Ever notice how many Ocracoke businesses and rental cottages claim to be “in the heart of the village”? Ever find yourself wondering where, exactly, the heart of the village is these days?
Is it ticking away in a rocker on The Community Store porch? Beating against the restrictions of federal agencies? Pounding down a cold one at a bar on highway 12?
Maybe the heart of Ocracoke quietly thumps somewhere near the school. So many of our civic institutions are located in this area: the fire department, the library, and the medical center, one of our two churches, the Masonic Lodge, the WOVV tower, and Village Thrift. (Ever notice how the things you donate unexpectedly re-appear?)
Also clustered near the school are a theater, a book store, a coffee shop, a natural products store, a Thai restaurant, and a Mexican grocery.
Put that way, Ocracoke sounds like a real town.
Well, it’s not, technically speaking. Ocracoke is unincorporated. It is one of five districts in Hyde County.
5,800 people live in Hyde, where the median income of $33,000 is $10,000 below the state average, and almost $17,000 below the national average. 24% of the population lives below the US poverty line. 40% of the land in the county is held in public trust, by government agencies or conservation groups. All of that land is exempted from paying property tax.
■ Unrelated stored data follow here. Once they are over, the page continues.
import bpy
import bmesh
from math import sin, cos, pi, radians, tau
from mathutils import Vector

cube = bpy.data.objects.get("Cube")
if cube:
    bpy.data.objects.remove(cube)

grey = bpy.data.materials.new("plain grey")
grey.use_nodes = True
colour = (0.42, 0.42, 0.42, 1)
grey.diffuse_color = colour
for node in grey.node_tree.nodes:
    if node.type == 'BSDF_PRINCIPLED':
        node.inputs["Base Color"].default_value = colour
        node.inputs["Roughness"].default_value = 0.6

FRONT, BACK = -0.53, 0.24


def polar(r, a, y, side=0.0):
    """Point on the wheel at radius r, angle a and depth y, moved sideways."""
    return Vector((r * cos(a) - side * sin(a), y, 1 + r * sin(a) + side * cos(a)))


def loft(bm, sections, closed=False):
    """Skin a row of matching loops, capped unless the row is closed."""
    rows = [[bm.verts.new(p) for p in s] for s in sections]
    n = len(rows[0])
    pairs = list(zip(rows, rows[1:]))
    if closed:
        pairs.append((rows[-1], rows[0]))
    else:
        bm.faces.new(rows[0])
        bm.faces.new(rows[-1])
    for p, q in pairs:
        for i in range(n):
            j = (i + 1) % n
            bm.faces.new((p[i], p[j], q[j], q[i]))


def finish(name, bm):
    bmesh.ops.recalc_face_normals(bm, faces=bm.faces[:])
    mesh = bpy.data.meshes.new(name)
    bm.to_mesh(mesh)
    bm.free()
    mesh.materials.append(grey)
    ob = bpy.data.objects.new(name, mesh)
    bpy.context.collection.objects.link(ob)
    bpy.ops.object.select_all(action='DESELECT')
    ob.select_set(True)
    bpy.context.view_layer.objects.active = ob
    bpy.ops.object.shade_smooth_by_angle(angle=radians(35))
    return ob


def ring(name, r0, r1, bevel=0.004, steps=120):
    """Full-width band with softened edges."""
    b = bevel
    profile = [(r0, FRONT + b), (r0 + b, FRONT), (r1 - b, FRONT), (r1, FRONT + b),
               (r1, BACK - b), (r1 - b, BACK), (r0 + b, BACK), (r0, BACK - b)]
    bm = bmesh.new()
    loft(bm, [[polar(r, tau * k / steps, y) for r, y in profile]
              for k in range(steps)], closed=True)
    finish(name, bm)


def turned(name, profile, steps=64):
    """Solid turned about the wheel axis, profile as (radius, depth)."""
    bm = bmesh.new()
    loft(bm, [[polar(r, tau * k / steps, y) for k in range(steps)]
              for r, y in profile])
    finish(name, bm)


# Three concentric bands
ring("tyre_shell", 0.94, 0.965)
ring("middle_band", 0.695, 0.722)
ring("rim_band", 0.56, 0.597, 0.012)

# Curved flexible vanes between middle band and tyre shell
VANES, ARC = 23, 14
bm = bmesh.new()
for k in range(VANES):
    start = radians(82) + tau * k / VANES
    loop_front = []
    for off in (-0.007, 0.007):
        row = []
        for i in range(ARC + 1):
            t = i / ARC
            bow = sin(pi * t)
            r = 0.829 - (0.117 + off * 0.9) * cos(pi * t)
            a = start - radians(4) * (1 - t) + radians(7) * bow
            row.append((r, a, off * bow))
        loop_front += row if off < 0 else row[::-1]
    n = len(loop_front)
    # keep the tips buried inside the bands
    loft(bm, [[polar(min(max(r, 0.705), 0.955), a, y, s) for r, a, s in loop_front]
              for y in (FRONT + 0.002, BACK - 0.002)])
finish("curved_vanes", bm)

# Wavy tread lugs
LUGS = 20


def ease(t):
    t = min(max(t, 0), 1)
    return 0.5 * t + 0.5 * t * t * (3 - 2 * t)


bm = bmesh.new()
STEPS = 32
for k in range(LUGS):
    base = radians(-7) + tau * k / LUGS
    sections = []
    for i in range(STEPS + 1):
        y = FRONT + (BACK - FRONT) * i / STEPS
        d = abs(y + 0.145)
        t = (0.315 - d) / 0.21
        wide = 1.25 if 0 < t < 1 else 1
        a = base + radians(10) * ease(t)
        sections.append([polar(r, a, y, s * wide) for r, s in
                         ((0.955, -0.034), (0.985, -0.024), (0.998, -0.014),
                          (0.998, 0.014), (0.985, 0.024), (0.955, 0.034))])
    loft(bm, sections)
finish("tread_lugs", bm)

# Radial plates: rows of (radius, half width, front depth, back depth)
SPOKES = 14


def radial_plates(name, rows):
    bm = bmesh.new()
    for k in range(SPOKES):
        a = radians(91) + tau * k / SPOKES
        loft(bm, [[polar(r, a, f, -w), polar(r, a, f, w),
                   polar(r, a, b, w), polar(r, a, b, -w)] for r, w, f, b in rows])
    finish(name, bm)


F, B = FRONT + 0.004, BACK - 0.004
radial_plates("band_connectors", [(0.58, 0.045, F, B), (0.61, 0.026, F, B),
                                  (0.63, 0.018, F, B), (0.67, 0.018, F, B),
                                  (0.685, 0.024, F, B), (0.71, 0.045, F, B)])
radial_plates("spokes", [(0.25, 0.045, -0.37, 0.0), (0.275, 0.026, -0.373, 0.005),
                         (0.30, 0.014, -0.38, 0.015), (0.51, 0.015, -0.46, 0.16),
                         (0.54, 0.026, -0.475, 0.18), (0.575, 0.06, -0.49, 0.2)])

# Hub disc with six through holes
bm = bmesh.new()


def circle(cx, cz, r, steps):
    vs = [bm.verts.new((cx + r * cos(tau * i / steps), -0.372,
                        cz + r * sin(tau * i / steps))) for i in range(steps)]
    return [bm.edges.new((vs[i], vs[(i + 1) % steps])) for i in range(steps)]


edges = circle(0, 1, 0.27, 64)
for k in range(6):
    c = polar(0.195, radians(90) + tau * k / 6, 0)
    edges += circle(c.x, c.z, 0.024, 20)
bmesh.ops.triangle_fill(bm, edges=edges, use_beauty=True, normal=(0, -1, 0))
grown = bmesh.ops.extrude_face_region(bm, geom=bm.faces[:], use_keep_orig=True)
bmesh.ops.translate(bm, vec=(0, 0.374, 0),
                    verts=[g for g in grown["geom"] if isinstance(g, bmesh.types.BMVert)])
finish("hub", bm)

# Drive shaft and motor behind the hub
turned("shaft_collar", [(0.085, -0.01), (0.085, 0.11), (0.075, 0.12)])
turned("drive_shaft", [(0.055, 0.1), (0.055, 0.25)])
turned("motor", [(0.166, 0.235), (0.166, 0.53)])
Here’s a hint for visitors who want to engage a local in conversation: ask about Hyde County. You will be answered with a laundry list of frustrations, because the marriage of a poor population and a small tax base can be infuriating. Divorce is not an option.
Instead, Ocracokers have a love affair with non-profits. Over the years, motivated individuals and groups have created a variety of organizations that intend to improve the quality of life on Ocracoke. County, state and federal government both assists and impedes, because Ocracoke doesn't fit in any neat box.
A lot of fundraising goes on, and local businesses and individuals generously give. A few of these organizations have paid employees. Most do not, and are managed and staffed by volunteers.
Vacationers frequently say they dream of moving to the island. Moving to the island means you will fairly quickly be invited to serve on some board or another. Civic participation is part of Ocracoke life. The most prominent--or should I say talked about-- citizens invest their time and money to benefit the community as a whole.
Everyone on Ocracoke has a voice that is heard. We resist change until a clear consensus is apparent. The microphone gets turned up a notch for people who have lived here the longest, and even further for those with deep roots on the island. Yet native Ocracokers often are overlooked and misunderstood.
This page is intended to be a resource to enhance civic involvement. We want to increase understanding of the mission and scope of the many organizations, committees, boards, non-profits and government entities that make things happen on Ocracoke.
If you’ve read this far, congratulations! OcracokeCurrent encourages you to check out the links, see what raises your blood pressure or makes your heart beat faster, and contact the people involved.
Democracy is not available to everyone, and we are lucky enough to have it, here on the republic of Ocracoke.